It’s difficult to know where to start with writing about this trip, as Beijing is so vast. The city is sprawling, yet packed at every point. And it is loud! There’s a lot of traffic and a lot of people. For the most part it is very cheap (we could buy beer for as little as 30p), and the Metro system makes it simple and easy to get around. We felt incredibly safe the whole time we were there too, despite the fact that there are very few people who speak English. We’d get a few weird looks if we went and sat in a random restaurant on a back street away from the crowds, but that didn’t make anyone any less accommodating. There is so much to see that I’ve had to break my post into two parts, or you’ll never wade through the photos to get to the end of it!
These are a few of my favourite sights from our trip:
Probably the most well known tourist site in Beijing, the square is home to the tomb of Chairman Mao (where his body still lies preserved, free for you to view, and we did!). Around the edge is the Great Hall of the People, which acts as the meeting place for the Chinese government, the National Museum of China and the Zhengyangmen Gate Tower.
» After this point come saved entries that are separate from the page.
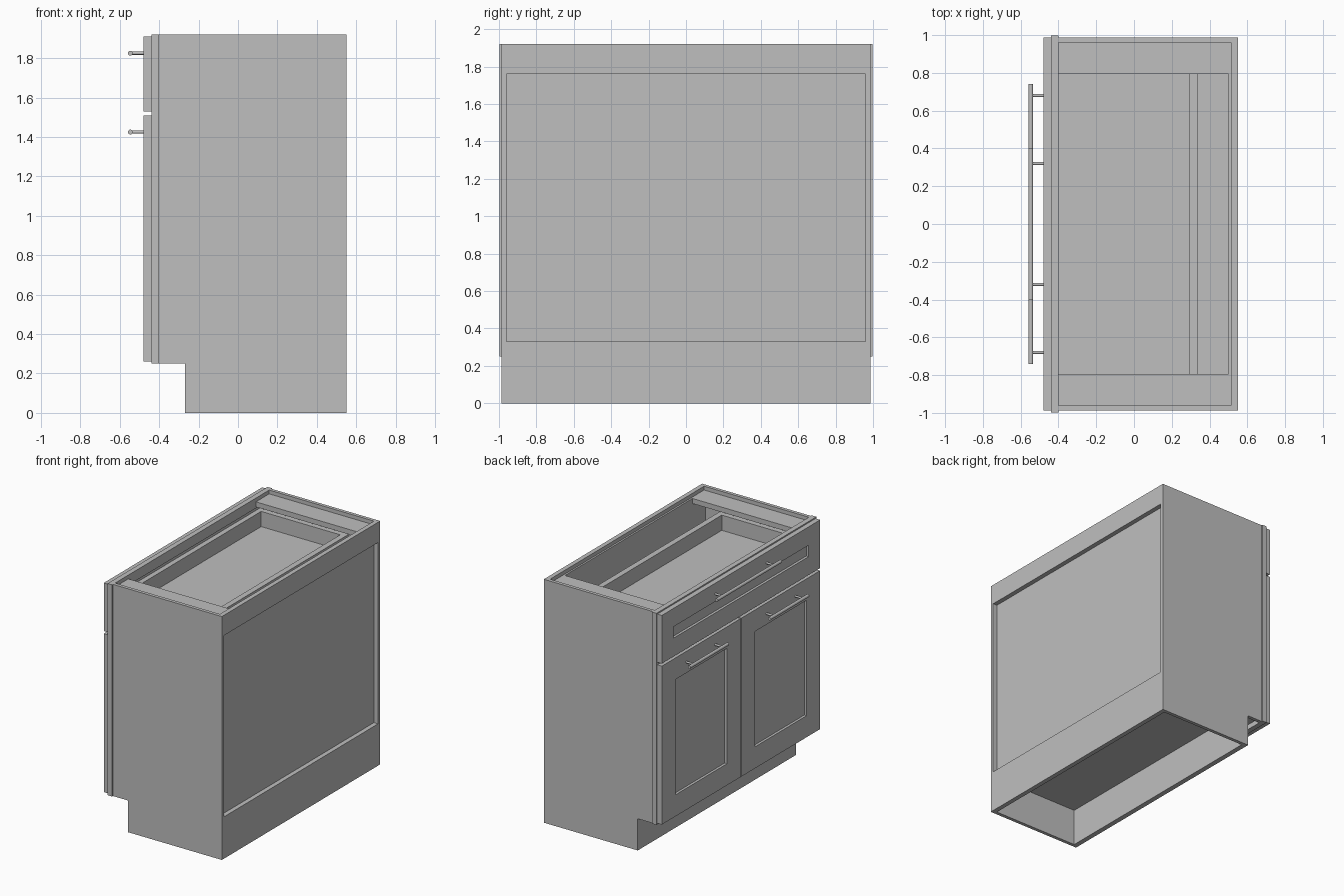
import bpy, bmesh
from mathutils import Vector, Matrix

cube = bpy.data.objects.get("Cube")
if cube:
    bpy.data.objects.remove(cube, do_unlink=True)

grey = bpy.data.materials.new("plain grey")
grey.use_nodes = True
COLOR = (0.52, 0.52, 0.52, 1)
grey.diffuse_color = COLOR
grey.node_tree.nodes["Principled BSDF"].inputs["Base Color"].default_value = COLOR


def finish(name, bm):
    bmesh.ops.recalc_face_normals(bm, faces=bm.faces[:])
    me = bpy.data.meshes.new(name)
    bm.to_mesh(me)
    bm.free()
    me.materials.append(grey)
    ob = bpy.data.objects.new(name, me)
    bpy.context.collection.objects.link(ob)
    return ob


def add_box(bm, x, y, z):
    lo, hi = Vector((x[0], y[0], z[0])), Vector((x[1], y[1], z[1]))
    mat = Matrix.Translation((lo + hi) / 2) @ Matrix.Diagonal((*(hi - lo), 1))
    return bmesh.ops.create_cube(bm, size=1, matrix=mat)["verts"]


def boxes(name, *parts):
    bm = bmesh.new()
    for p in parts:
        add_box(bm, *p)
    return finish(name, bm)


def add_rod(bm, p, q, r):
    p, q = Vector(p), Vector(q)
    rot = (q - p).to_track_quat('Z', 'Y').to_matrix().to_4x4()
    bmesh.ops.create_cone(bm, cap_ends=True, segments=16, radius1=r, radius2=r,
                          depth=(q - p).length,
                          matrix=Matrix.Translation((p + q) / 2) @ rot)


# Side panel with toe notch
def side_panel(name, y0, y1):
    bm = bmesh.new()
    outline = [(-0.27, 0), (0.55, 0), (0.55, 1.92), (-0.4, 1.92), (-0.4, 0.25), (-0.27, 0.25)]
    face = bm.faces.new([bm.verts.new((x, y0, z)) for x, z in outline])
    new = bmesh.ops.extrude_face_region(bm, geom=[face])["geom"]
    bmesh.ops.translate(bm, vec=(0, y1 - y0, 0),
                        verts=[v for v in new if isinstance(v, bmesh.types.BMVert)])
    finish(name, bm)


# Door or drawer front with a recessed centre panel
def shaker_front(name, y, z, border):
    bm = bmesh.new()
    verts = add_box(bm, (-0.48, -0.44), y, z)
    bm.normal_update()
    front = min(bm.faces, key=lambda f: f.calc_center_median().x)
    bmesh.ops.inset_region(bm, faces=[front], thickness=border, use_even_offset=True)
    new = bmesh.ops.extrude_face_region(bm, geom=[front])["geom"]
    bmesh.ops.translate(bm, vec=(0.02, 0, 0),
                        verts=[v for v in new if isinstance(v, bmesh.types.BMVert)])
    if front.is_valid:
        bmesh.ops.delete(bm, geom=[front], context='FACES_ONLY')
    finish(name, bm)


# Round bar pull on two posts
def handle(name, y, z, half, post):
    bm = bmesh.new()
    add_rod(bm, (-0.546, y - half, z), (-0.546, y + half, z), 0.0125)
    for s in (-1, 1):
        add_rod(bm, (-0.546, y + s * post, z), (-0.48, y + s * post, z), 0.008)
    ob = finish(name, bm)
    bpy.ops.object.select_all(action='DESELECT')
    bpy.context.view_layer.objects.active = ob
    ob.select_set(True)
    bpy.ops.object.shade_smooth_by_angle()


IN = (-0.96, 0.96)

# Carcass
side_panel("left_side_panel", 0.96, 0.987)
side_panel("right_side_panel", -0.96, -0.987)
boxes("cabinet_floor", ((-0.4, 0.515), IN, (0.29, 0.33)))
boxes("toe_kick", ((-0.27, -0.23), IN, (0, 0.29)))
boxes("back_panel", ((0.5, 0.514), IN, (0.33, 1.89)))
boxes("back_rails", ((0.514, 0.55), IN, (0, 0.33)), ((0.514, 0.55), IN, (1.76, 1.92)))
boxes("top_stretchers",
      *[((-0.4, 0.514), tuple(sorted((s * 0.795, s * 0.96))), (1.85, 1.89)) for s in (-1, 1)])

# Face frame
X = (-0.44, -0.4)
boxes("face_frame",
      (X, (-0.997, -0.91), (0.25, 1.92)), (X, (0.91, 0.997), (0.25, 1.92)),
      (X, (-0.91, 0.91), (0.25, 0.33)), (X, (-0.91, 0.91), (1.48, 1.57)),
      (X, (-0.91, 0.91), (1.84, 1.92)))

# Drawer box
Z = (1.62, 1.79)
boxes("drawer_box",
      ((-0.44, 0.335), (0.86, 0.9), Z), ((-0.44, 0.335), (-0.9, -0.86), Z),
      ((0.29, 0.335), (-0.86, 0.86), Z), ((-0.44, -0.4), (-0.86, 0.86), Z),
      ((-0.4, 0.29), (-0.86, 0.86), (1.64, 1.67)))

# Fronts and pulls
shaker_front("drawer_front", (-0.987, 0.987), (1.53, 1.91), 0.145)
shaker_front("left_door", (0.004, 0.987), (0.26, 1.51), 0.17)
shaker_front("right_door", (-0.987, -0.004), (0.26, 1.51), 0.17)
handle("drawer_handle", 0, 1.825, 0.4, 0.32)
handle("left_door_handle", 0.5, 1.425, 0.24, 0.18)
handle("right_door_handle", -0.5, 1.425, 0.24, 0.18)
It makes Trafalgar Square look like a drop in the ocean, and is impeccably clean. The security throughout Beijing is incredible, with every tube train and public place requiring you to put your bag through an X-Ray scanner and be checked by security personnel. There is a vast history around the Square, but you would never know. There are no memorial placards of previous troubles, just the Monument to the People’s Heroes towering in the middle.
The Forbidden City
Everyone knows the name of Tiananmen Square, but you probably recognise the front of The Forbidden City with it’s giant portrait of Chairman Mao more instantly. I didn’t really know what was beyond the big red walls, but rest assured, it really is a city. For 500 years it was the home of numerous emperors and their families and was the political centre for the Chinese government. We walked through nine gates, each with their own homes, buildings, gardens and walls, making the most incredible fortress with views over Beijing’s old and new sites. We walked for hours but all of it was fascinating and absolutely breathtaking.
Temple of Heaven
Another sprawling park that shows just how enormous the city of Beijing is. This was favourite outdoor space we went to. Unlike Hong Kong, I felt the temples in Beijing all looked kind of similar and it was the setting that made them stand apart. However, the Temple of Heaven really stood out and was surprisingly peaceful considering how many people were walking around it. It’s gorgeous setting means it’s been declared a UNESCO World Heritage Site, perfectly protected and wonderfully secluded.
This was essentially all burnt down by the Anglo-French and rebuilt in the 40s. The fact that it is all replicas doesn’t take away fro the fact that it’s totally gorgeous, and everything you’d expect from a Chinese palace. It covers 720 acres so it’s basically impossible to see the whole thing, although we did walk up Longevity Hill and walked part of Kumning Lake, which takes up three-quarters of the park. In essence, it is huge (which I feel is how I’m describing everything in Beijing!). It was roasting hot and we were completely overwhelmed by the sheer size of it!